- The actual beach at Carrizalillo is awesome – great spot for sundowners, snorkelling, learning to surf, morning exercise.
- In Carrizalillo the coffee at Dulce Tierra is excellent!
- It’s sourced from Finca Las Nieves, a coffee farm nearby. They have a cafe on Zicatela beach which gave me one of the best long blacks i’ve ever tasted. I wish I could drink coffee there every day.
- Luna Rossa (Italian) and Bonito Bowl (Asian) were our top dinner spots – great food!
- We took Elsie to use the pool at Selina Hostel/Hotel in Zicatela which was awesome. Cool spot.
- The journey from Oaxaca City was either a 12+ hour windy road journey, a 1 stop flight via Mexico City, or a direct flight on a small prop plane. The prop plane was awesome – amazing views and so smoothe. It’s a bit pricey but worth it.
Mazunte – highlights
- Our Airbnb – so cool
- Arquitecto Bar / Cafe on the beachfront – incredible place. Top notch coffee, really good omelettes and food, nice music, ice cold beers every time, cool vibe, lots of dogs for Elsie to flap at
- Lodeli Bar & Restaurant – good modern spot that does good healthy food
- Tiburon juice bar and La Baguette bakery a few minutes up from the beach
- We didn’t manage an evening meal at Cenzontle but we had a drink or two and reckon that it would be an awesome place to spend an evening
- Daily swims at Altamira hotel – this hotel is a 10 minute uphill walk from the strip, it’s worth seeking out. For 50 pesos each you can use their awesome pool with amazing views
- The turtle sanctuary is a bit tragic but keeps a 7 month old entertained for 30 minutes so was 10/10 in my book
- Kirsty’s favourite place – this fruit & veg shop. After 10 days of eating out for every meal we needed a week of healthier evening meals and this place obliged:
Some of our tactics used to keep the Munchkin happy and entertained while away, travelling, waiting for food, etc:

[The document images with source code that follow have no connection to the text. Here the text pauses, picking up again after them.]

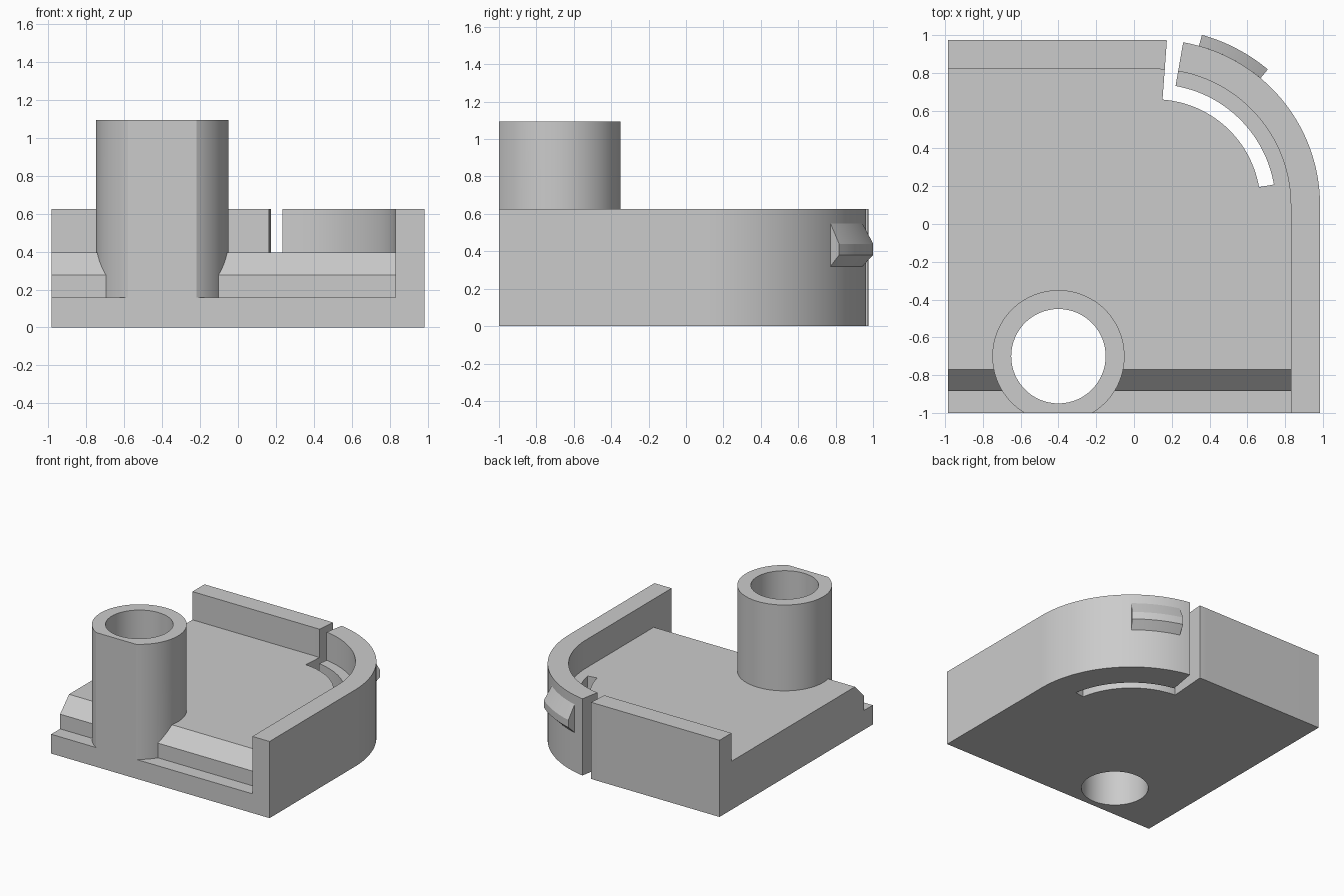
import bpy, bmesh
from math import sin, cos, radians
from mathutils import Vector

if "Cube" in bpy.data.objects:
    bpy.data.objects.remove(bpy.data.objects["Cube"])

grey = bpy.data.materials.new("plain_grey")
grey.use_nodes = True
COLOUR = (0.6, 0.6, 0.6, 1)
grey.diffuse_color = COLOUR
grey.node_tree.nodes["Principled BSDF"].inputs["Base Color"].default_value = COLOUR

CORNER = Vector((0.11, 0.1))     # centre shared by all rounded-corner features
HUB = Vector((-0.4, -0.7))       # centre of the upright tube
HALF, FRONT = 0.985, -1.0
FLOOR, RIM = 0.395, 0.625


def arc(centre, radius, start, end, steps=40):
    angles = [radians(start + (end - start) * i / steps) for i in range(steps + 1)]
    return [(centre[0] + radius * cos(a), centre[1] + radius * sin(a)) for a in angles]


def prism(name, outline, low, high, along_x=False):
    """Extrude an outline along z, or a (y, z) profile along x."""
    bm = bmesh.new()
    place = (lambda p: (low, p[0], p[1])) if along_x else (lambda p: (p[0], p[1], low))
    face = bm.faces.new([bm.verts.new(place(p)) for p in outline])
    new = bmesh.ops.extrude_face_region(bm, geom=[face])["geom"]
    shift = Vector((high - low, 0, 0) if along_x else (0, 0, high - low))
    bmesh.ops.translate(bm, vec=shift, verts=[v for v in new if isinstance(v, bmesh.types.BMVert)])
    return finish(name, bm)


def finish(name, bm):
    bmesh.ops.recalc_face_normals(bm, faces=bm.faces)
    mesh = bpy.data.meshes.new(name)
    bm.to_mesh(mesh)
    bm.free()
    mesh.materials.append(grey)
    obj = bpy.data.objects.new(name, mesh)
    bpy.context.collection.objects.link(obj)
    return obj


def combine(target, other, operation):
    mod = target.modifiers.new(operation, "BOOLEAN")
    mod.operation, mod.solver, mod.object = operation, "EXACT", other
    bpy.context.view_layer.objects.active = target
    bpy.ops.object.modifier_apply(modifier=mod.name)
    bpy.data.objects.remove(other)


def rounded_plan(radius, left, front):
    """Rectangle whose back left-hand corner is rounded."""
    return [(left, front), (CORNER.x + radius, front)] + arc(CORNER, radius, 0, 90) \
        + [(left, CORNER.y + radius)]


# Tray: solid block, hollowed above the floor, stepped at the front
tray = prism("tray", rounded_plan(0.875, -HALF, FRONT), 0, RIM)
combine(tray, prism("cavity", rounded_plan(0.72, -1.2, -1.2), FLOOR, 0.8), "DIFFERENCE")
step = [(-1.2, 0.157), (-0.885, 0.157), (-0.885, 0.277), (-0.77, FLOOR), (-0.77, 0.8), (-1.2, 0.8)]
combine(tray, prism("front_step", step, -1.2, 0.83, along_x=True), "DIFFERENCE")

# Tube: flattened where it meets the front plane, bored right through
flat = 59
tube = prism("tube", arc(HUB, 0.35, -flat, 180 + flat, 72), 0.05, 1.095)
combine(tray, tube, "UNION")
combine(tray, prism("bore", arc(HUB, 0.25, 0, 354, 59), -0.2, 1.3), "DIFFERENCE")

# Curved slot and radial slit that free the spring arm
slot = arc(CORNER, 0.56, 85.8, 9.8) + arc(CORNER, 0.64, 9.8, 80.1) + arc(CORNER, 1.1, 80.1, 85.8, 1)
combine(tray, prism("spring_slot", slot, -0.2, 0.8), "DIFFERENCE")

# Latch: bevelled section swept around the corner
section = [(0.85, 0.32), (0.875, 0.32), (0.935, 0.38), (0.935, 0.44), (0.875, 0.55), (0.85, 0.55)]
bm = bmesh.new()
rings = [[bm.verts.new((*arc(CORNER, r, a, a, 1)[0], z)) for r, z in section]
         for a in [50.2 + 24.3 * i / 16 for i in range(17)]]
for near, far in zip(rings, rings[1:]):
    for i in range(len(section)):
        j = (i + 1) % len(section)
        bm.faces.new((near[i], near[j], far[j], far[i]))
bm.faces.new(rings[0])
bm.faces.new(rings[-1])
latch = finish("latch", bm)

for obj in (tray, latch):
    bpy.ops.object.select_all(action="DESELECT")
    obj.select_set(True)
    bpy.context.view_layer.objects.active = obj
    bpy.ops.object.shade_smooth_by_angle(angle=radians(25))
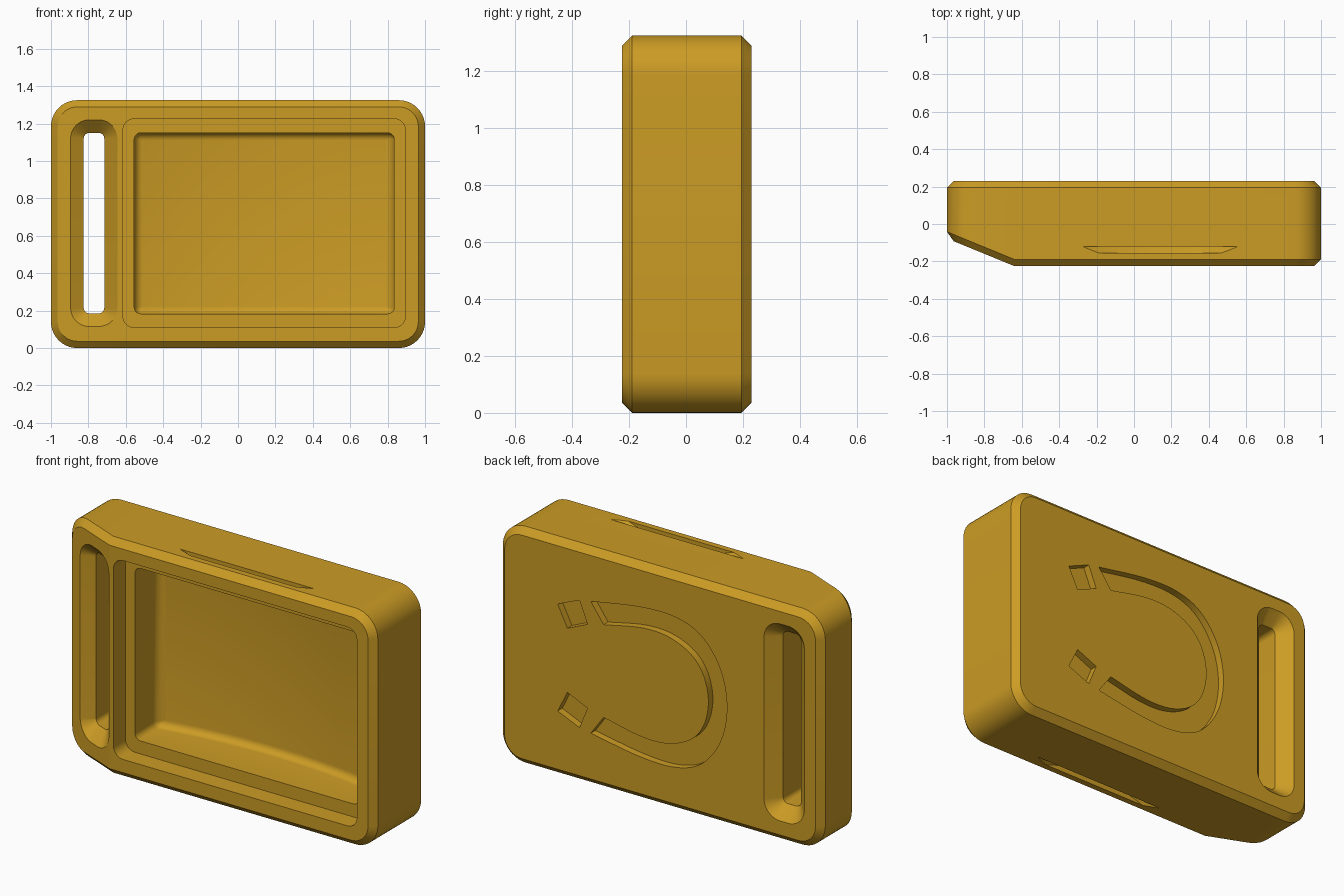
import bpy, bmesh, math
from mathutils import Vector

if "Cube" in bpy.data.objects:
    bpy.data.objects.remove(bpy.data.objects["Cube"])

H = 1.325            # overall height
MID = H / 2
BACK = 0.23
CH = 0.036           # edge chamfer

gold = bpy.data.materials.new("golden_yellow")
gold.diffuse_color = (0.60, 0.33, 0.018, 1)
gold.use_nodes = True
gold.node_tree.nodes["Principled BSDF"].inputs["Base Color"].default_value = gold.diffuse_color


def front(x):
    """Front surface depth: flat, then sloping back at the strap end."""
    return -0.225 + max(0.0, -0.64 - x) * 0.41


def ring(x0, x1, z0, z1, r, xs=(), seg=10):
    """Rounded rectangle, upper half left to right, then the lower half mirrored."""
    up = []
    for i in range(seg + 1):
        a = math.pi / 2 * i / seg
        up.append((x0 + r - r * math.cos(a), z1 - r + r * math.sin(a)))
    up += [(x, z1) for x in xs]
    for i in range(seg + 1):
        a = math.pi / 2 * i / seg
        up.append((x1 - r + r * math.sin(a), z1 - r + r * math.cos(a)))
    return up + [(x, z0 + z1 - z) for x, z in reversed(up)]


def finish(bm, name):
    bmesh.ops.recalc_face_normals(bm, faces=bm.faces)
    me = bpy.data.meshes.new(name)
    bm.to_mesh(me)
    bm.free()
    me.materials.append(gold)
    ob = bpy.data.objects.new(name, me)
    bpy.context.collection.objects.link(ob)
    return ob


def loft(name, sections):
    """Skin (outline, depth function) sections and cap the ends with strips."""
    bm = bmesh.new()
    loops = [[bm.verts.new((x, f(x), z)) for x, z in pts] for pts, f in sections]
    n = len(loops[0])
    for a, b in zip(loops, loops[1:]):
        for i in range(n):
            j = (i + 1) % n
            bm.faces.new((a[i], a[j], b[j], b[i]))
    for lp in (loops[0], loops[-1]):
        for i in range(n // 2 - 1):
            bm.faces.new((lp[i], lp[i + 1], lp[n - 2 - i], lp[n - 1 - i]))
    return finish(bm, name)


def prism(name, pts, y0, y1):
    bm = bmesh.new()
    a = [bm.verts.new((x, y0, z)) for x, z in pts]
    b = [bm.verts.new((x, y1, z)) for x, z in pts]
    bm.faces.new(a)
    bm.faces.new(b[::-1])
    for i in range(len(pts)):
        j = (i + 1) % len(pts)
        bm.faces.new((a[i], a[j], b[j], b[i]))
    return finish(bm, name)


def spline(pts, steps=8):
    """Catmull-Rom curve through the points."""
    p = [Vector(q) for q in pts]
    p = [2 * p[0] - p[1]] + p + [2 * p[-1] - p[-2]]
    out = []
    for a, b, c, d in zip(p, p[1:], p[2:], p[3:]):
        for k in range(steps):
            t = k / steps
            out.append(0.5 * (2 * b + (c - a) * t + (2 * a - 5 * b + 4 * c - d) * t * t
                              + (3 * b - a - 3 * c + d) * t ** 3))
    return [tuple(v) for v in out + [p[-2]]]


# Case body: rounded block, chamfered front and back, sloped strap end
def outline(inset):
    return ring(-1 + inset, 1 - inset, inset, H - inset, 0.14 - inset, (-0.64,))


case = loft("case_body", [
    (outline(CH), front),
    (outline(0), lambda x: front(x) + CH),
    (outline(0), lambda x: BACK - CH),
    (outline(CH), lambda x: BACK)])

cutters = []

# Front recess: shallow step
cutters.append(loft("step_cutter", [
    (ring(-0.615, 0.895, 0.11, 1.225, 0.06), lambda x: -0.4),
    (ring(-0.615, 0.895, 0.11, 1.225, 0.06), lambda x: -0.12)]))

# Front recess: deep pocket with a gently bowed floor and filleted rim
FR = 0.04
floor_xs = [-0.46 + 0.05 * i for i in range(25)]


def pocket_ring(i):
    return ring(-0.555 + i, 0.835 - i, 0.183 + i, 1.15 - i, max(0.035 - i, 0.006), floor_xs, 5)


def floor_at(lift):
    return lambda x: 0.15 - 0.07 * ((x - 0.14) / 0.695) ** 2 - lift


sections = [(pocket_ring(0), lambda x: -0.4)]
for k in range(7):
    a = math.pi / 2 * k / 6
    sections.append((pocket_ring(FR * (1 - math.cos(a))), floor_at(FR * (1 - math.sin(a)))))
cutters.append(loft("pocket_cutter", sections))


# Strap slot: through hole with a chamfer on both openings
def slot(o):
    return ring(-0.825 - o, -0.715 + o, 0.185 - o, 1.15 + o, 0.03 + o)


D = 0.07


def slope(x):
    return -0.225 + (-0.64 - x) * 0.41


cutters.append(loft("slot_cutter", [
    (slot(D + 0.05), lambda x: slope(x) - 0.05),
    (slot(0), lambda x: slope(x) + D),
    (slot(0), lambda x: BACK - D),
    (slot(D + 0.05), lambda x: BACK + 0.05)]))

# Curved finger notches on the top and bottom edges
for z, label in ((H + 0.86, "top"), (-0.86, "bottom")):
    bm = bmesh.new()
    loops = []
    for r, y in ((0.92, -0.155), (0.955, -0.12)):
        loops.append([bm.verts.new((0.14 + r * math.cos(math.tau * i / 160), y,
                                    z + r * math.sin(math.tau * i / 160))) for i in range(160)])
    bm.faces.new(loops[0])
    bm.faces.new(loops[1][::-1])
    for i in range(160):
        j = (i + 1) % 160
        bm.faces.new((loops[0][i], loops[0][j], loops[1][j], loops[1][i]))
    cutters.append(finish(bm, label + "_notch_cutter"))

# Engraved horseshoe magnet on the back: bow and two separate tips
outer = [(0.43, 0.37), (0.12, 0.42), (-0.10, 0.42), (-0.26, 0.355), (-0.375, 0.2), (-0.415, 0)]
inner = [(0.35, 0.26), (0.12, 0.305), (-0.05, 0.30), (-0.19, 0.24), (-0.27, 0.14), (-0.30, 0)]


def both(pts):
    return pts + [(x, -z) for x, z in reversed(pts[:-1])]


bow = spline(both(outer)) + spline(both(inner))[::-1]
cutters.append(prism("bow_cutter", [(x, MID + z) for x, z in bow], BACK - 0.04, 0.4))
tip = [(0.635, 0.30), (0.50, 0.357), (0.45, 0.235), (0.575, 0.18)]
for s in (1, -1):
    cutters.append(prism("tip_cutter", [(x, MID + s * z) for x, z in tip], BACK - 0.04, 0.4))

# Cut everything out of the case
bpy.context.view_layer.objects.active = case
case.select_set(True)
for c in cutters:
    m = case.modifiers.new("cut", 'BOOLEAN')
    m.operation = 'DIFFERENCE'
    m.solver = 'EXACT'
    m.object = c
    bpy.ops.object.modifier_apply(modifier=m.name)
    bpy.data.objects.remove(c)
bpy.ops.object.shade_smooth_by_angle(angle=math.radians(20))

- Swimming / flapping about in a pool or the sea
- People watching
- Watching hustlers or streetside muscians – Elsie falls in to a trance watching them
- Dog watching
- Trips to supermarkets
- Books, toys, general play – the usual stuff
- Plastic bottles with the lid and label taken off
- Napkins – tearing them up (dummy needed to stop them eating it)
- Magazines – tearing them up (dummy needed)
- Pepper Pig – I hadn’t wanted to introduce screens to Elsie until not-sure-when-but-not-yet. But we decided to have some Pepper Pigs downloaded on the iPad just in case. Elsie has developed a habit of kicking off just as we’re about to get our food or start eating, so we decided to start showing her Pepper Pig while we ate, as some nights we were just knackered and starving and needing to eat. It was fascinating watching her reaction – she lost her shit and LOVED it. I must admit actually that I quite like it too. There’s something nice and innocent about it which you don’t get much these days. I don’t think that’s why Elsie likes it. Her attention span is short, so she’ll engage with it for about 5 minutes then want to do something else – just enough time to scoff a meal. We’re keeping these episodes as last resorts for now, but she’s already taking to screens and clambers after our iPhones whenever they are near.
- Songs. Firm favourites at the moment are:
- Five Little Speckled Frogs
- The Wheels On The Bus
- The Grand Old Duke of York
- One, two, three four five, once I caught a fish alive
- Splish Splash Splosh